## SUPPLIED MATERIAL
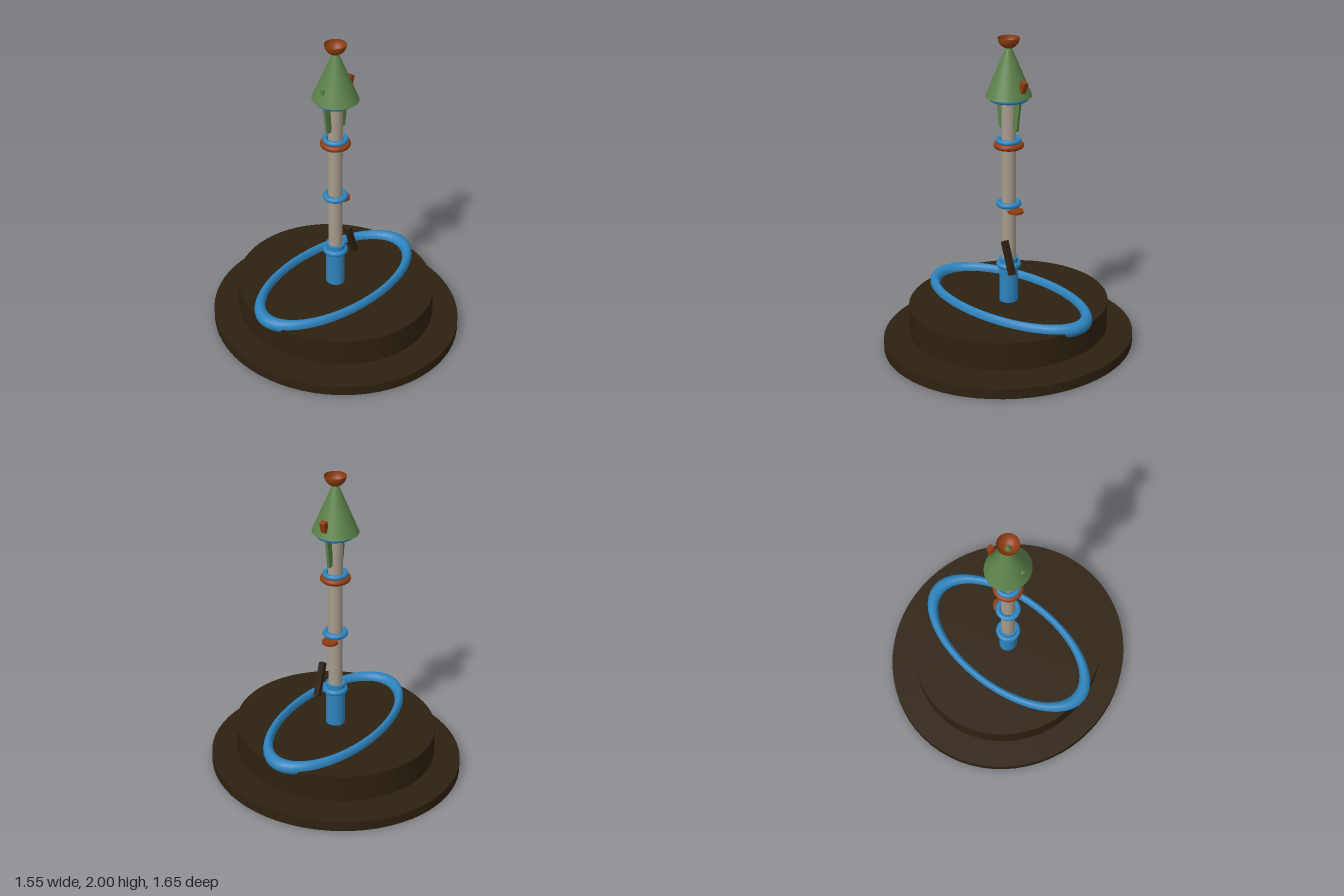
import * as THREE from 'three';

export function createModel() {
  const root = new THREE.Group();
  root.name = 'ringedTower';

  const paint = (name, color, side = THREE.FrontSide) => {
    const m = new THREE.MeshStandardMaterial({ color, side });
    m.name = name;
    return m;
  };
  const brown = paint('darkBrown', 0x2e2110);
  const blue = paint('blue', 0x2d83bd);
  const green = paint('green', 0x5b8149);
  const rust = paint('rust', 0x8f3c12, THREE.DoubleSide);
  const stone = paint('stone', 0xa69b8c);

  const add = (name, geometry, material, x = 0, y = 0, z = 0) => {
    const mesh = new THREE.Mesh(geometry, material);
    mesh.name = name;
    mesh.position.set(x, y, z);
    root.add(mesh);
    return mesh;
  };
  // Upright cylinder between two heights, optionally oval in depth
  const column = (name, r, y0, y1, material, depth = 1) => {
    const mesh = add(name, new THREE.CylinderGeometry(r, r, y1 - y0, 64), material, 0, (y0 + y1) / 2);
    mesh.scale.z = depth;
    return mesh;
  };
  // Horizontal torus; outer is its full radius
  const ring = (name, outer, tube, y, material, depth = 1) => {
    const g = new THREE.TorusGeometry(outer - tube, tube, 16, 48).rotateX(Math.PI / 2);
    const mesh = add(name, g, material, 0, y);
    mesh.scale.z = depth;
    return mesh;
  };

  // Oval base plate and the drum floating just above it
  const oval = 1.065;
  column('basePlate', 0.775, 0, 0.065, brown, oval);
  column('drum', 0.615, 0.105, 0.285, brown, oval);
  column('drumHub', 0.058, 0.1, 0.12, brown, oval);
  ring('ovalHoop', 0.65, 0.043, 0.289, blue, 0.52);

  // Pole, sleeve and collars
  column('pole', 0.045, 0.12, 1.66, stone);
  column('sleeve', 0.058, 0.12, 0.58, blue, oval);
  ring('sleeveCollar', 0.08, 0.019, 0.532, blue);
  ring('middleCollar', 0.08, 0.019, 0.942, blue);
  ring('rustCollar', 0.095, 0.019, 1.325, rust);
  ring('upperCollar', 0.08, 0.016, 1.355, blue);
  ring('roofCollar', 0.122, 0.018, 1.627, blue);

  // Leaning slat and small round shelf
  const slat = add('leaningSlat', new THREE.BoxGeometry(0.033, 0.22, 0.038), brown, 0.069, 0.612, 0.072);
  slat.rotation.z = 0.31;
  add('roundShelf', new THREE.CylinderGeometry(0.05, 0.05, 0.016, 32), rust, 0.061, 0.903, 0);

  // Conical roof
  const roof = add('roof', new THREE.ConeGeometry(0.1385, 0.345, 64), green, 0, 1.8105);
  roof.scale.z = oval;

  // Open bowl on the roof tip
  add('finialBowl', new THREE.SphereGeometry(0.067, 40, 16, 0, Math.PI * 2, Math.PI / 2, Math.PI / 2), rust, 0, 2);

  // Thin brackets hanging below the roof on both sides
  for (const side of [1, -1]) {
    const outline = [[0.042, 1.425], [0.076, 1.425], [0.102, 1.625], [0.054, 1.625]];
    const shape = new THREE.Shape(outline.map(([x, y]) => new THREE.Vector2(x * side, y)));
    const g = new THREE.ExtrudeGeometry(shape, { depth: 0.018, bevelEnabled: false });
    add(side > 0 ? 'leftBracket' : 'rightBracket', g, green, 0, 0, -0.009);
  }

  // Small fittings on the roof slope
  const chimney = add('chimney', new THREE.BoxGeometry(0.034, 0.07, 0.036), rust, 0.122, 1.713, 0);
  chimney.rotation.z = -0.3;
  const stub = add('roofStub', new THREE.BoxGeometry(0.02, 0.05, 0.02), green, -0.104, 1.713, 0);
  stub.rotation.z = 0.1;

  return root;
}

## PROBLEM TO WORK ON
Copy out the listing exactly as it stands, but not the pictures.

## SOLUTION
import * as THREE from 'three';

export function createModel() {
  const root = new THREE.Group();
  root.name = 'ringedTower';

  const paint = (name, color, side = THREE.FrontSide) => {
    const m = new THREE.MeshStandardMaterial({ color, side });
    m.name = name;
    return m;
  };
  const brown = paint('darkBrown', 0x2e2110);
  const blue = paint('blue', 0x2d83bd);
  const green = paint('green', 0x5b8149);
  const rust = paint('rust', 0x8f3c12, THREE.DoubleSide);
  const stone = paint('stone', 0xa69b8c);

  const add = (name, geometry, material, x = 0, y = 0, z = 0) => {
    const mesh = new THREE.Mesh(geometry, material);
    mesh.name = name;
    mesh.position.set(x, y, z);
    root.add(mesh);
    return mesh;
  };
  // Upright cylinder between two heights, optionally oval in depth
  const column = (name, r, y0, y1, material, depth = 1) => {
    const mesh = add(name, new THREE.CylinderGeometry(r, r, y1 - y0, 64), material, 0, (y0 + y1) / 2);
    mesh.scale.z = depth;
    return mesh;
  };
  // Horizontal torus; outer is its full radius
  const ring = (name, outer, tube, y, material, depth = 1) => {
    const g = new THREE.TorusGeometry(outer - tube, tube, 16, 48).rotateX(Math.PI / 2);
    const mesh = add(name, g, material, 0, y);
    mesh.scale.z = depth;
    return mesh;
  };

  // Oval base plate and the drum floating just above it
  const oval = 1.065;
  column('basePlate', 0.775, 0, 0.065, brown, oval);
  column('drum', 0.615, 0.105, 0.285, brown, oval);
  column('drumHub', 0.058, 0.1, 0.12, brown, oval);
  ring('ovalHoop', 0.65, 0.043, 0.289, blue, 0.52);

  // Pole, sleeve and collars
  column('pole', 0.045, 0.12, 1.66, stone);
  column('sleeve', 0.058, 0.12, 0.58, blue, oval);
  ring('sleeveCollar', 0.08, 0.019, 0.532, blue);
  ring('middleCollar', 0.08, 0.019, 0.942, blue);
  ring('rustCollar', 0.095, 0.019, 1.325, rust);
  ring('upperCollar', 0.08, 0.016, 1.355, blue);
  ring('roofCollar', 0.122, 0.018, 1.627, blue);

  // Leaning slat and small round shelf
  const slat = add('leaningSlat', new THREE.BoxGeometry(0.033, 0.22, 0.038), brown, 0.069, 0.612, 0.072);
  slat.rotation.z = 0.31;
  add('roundShelf', new THREE.CylinderGeometry(0.05, 0.05, 0.016, 32), rust, 0.061, 0.903, 0);

  // Conical roof
  const roof = add('roof', new THREE.ConeGeometry(0.1385, 0.345, 64), green, 0, 1.8105);
  roof.scale.z = oval;

  // Open bowl on the roof tip
  add('finialBowl', new THREE.SphereGeometry(0.067, 40, 16, 0, Math.PI * 2, Math.PI / 2, Math.PI / 2), rust, 0, 2);

  // Thin brackets hanging below the roof on both sides
  for (const side of [1, -1]) {
    const outline = [[0.042, 1.425], [0.076, 1.425], [0.102, 1.625], [0.054, 1.625]];
    const shape = new THREE.Shape(outline.map(([x, y]) => new THREE.Vector2(x * side, y)));
    const g = new THREE.ExtrudeGeometry(shape, { depth: 0.018, bevelEnabled: false });
    add(side > 0 ? 'leftBracket' : 'rightBracket', g, green, 0, 0, -0.009);
  }

  // Small fittings on the roof slope
  const chimney = add('chimney', new THREE.BoxGeometry(0.034, 0.07, 0.036), rust, 0.122, 1.713, 0);
  chimney.rotation.z = -0.3;
  const stub = add('roofStub', new THREE.BoxGeometry(0.02, 0.05, 0.02), green, -0.104, 1.713, 0);
  stub.rotation.z = 0.1;

  return root;
}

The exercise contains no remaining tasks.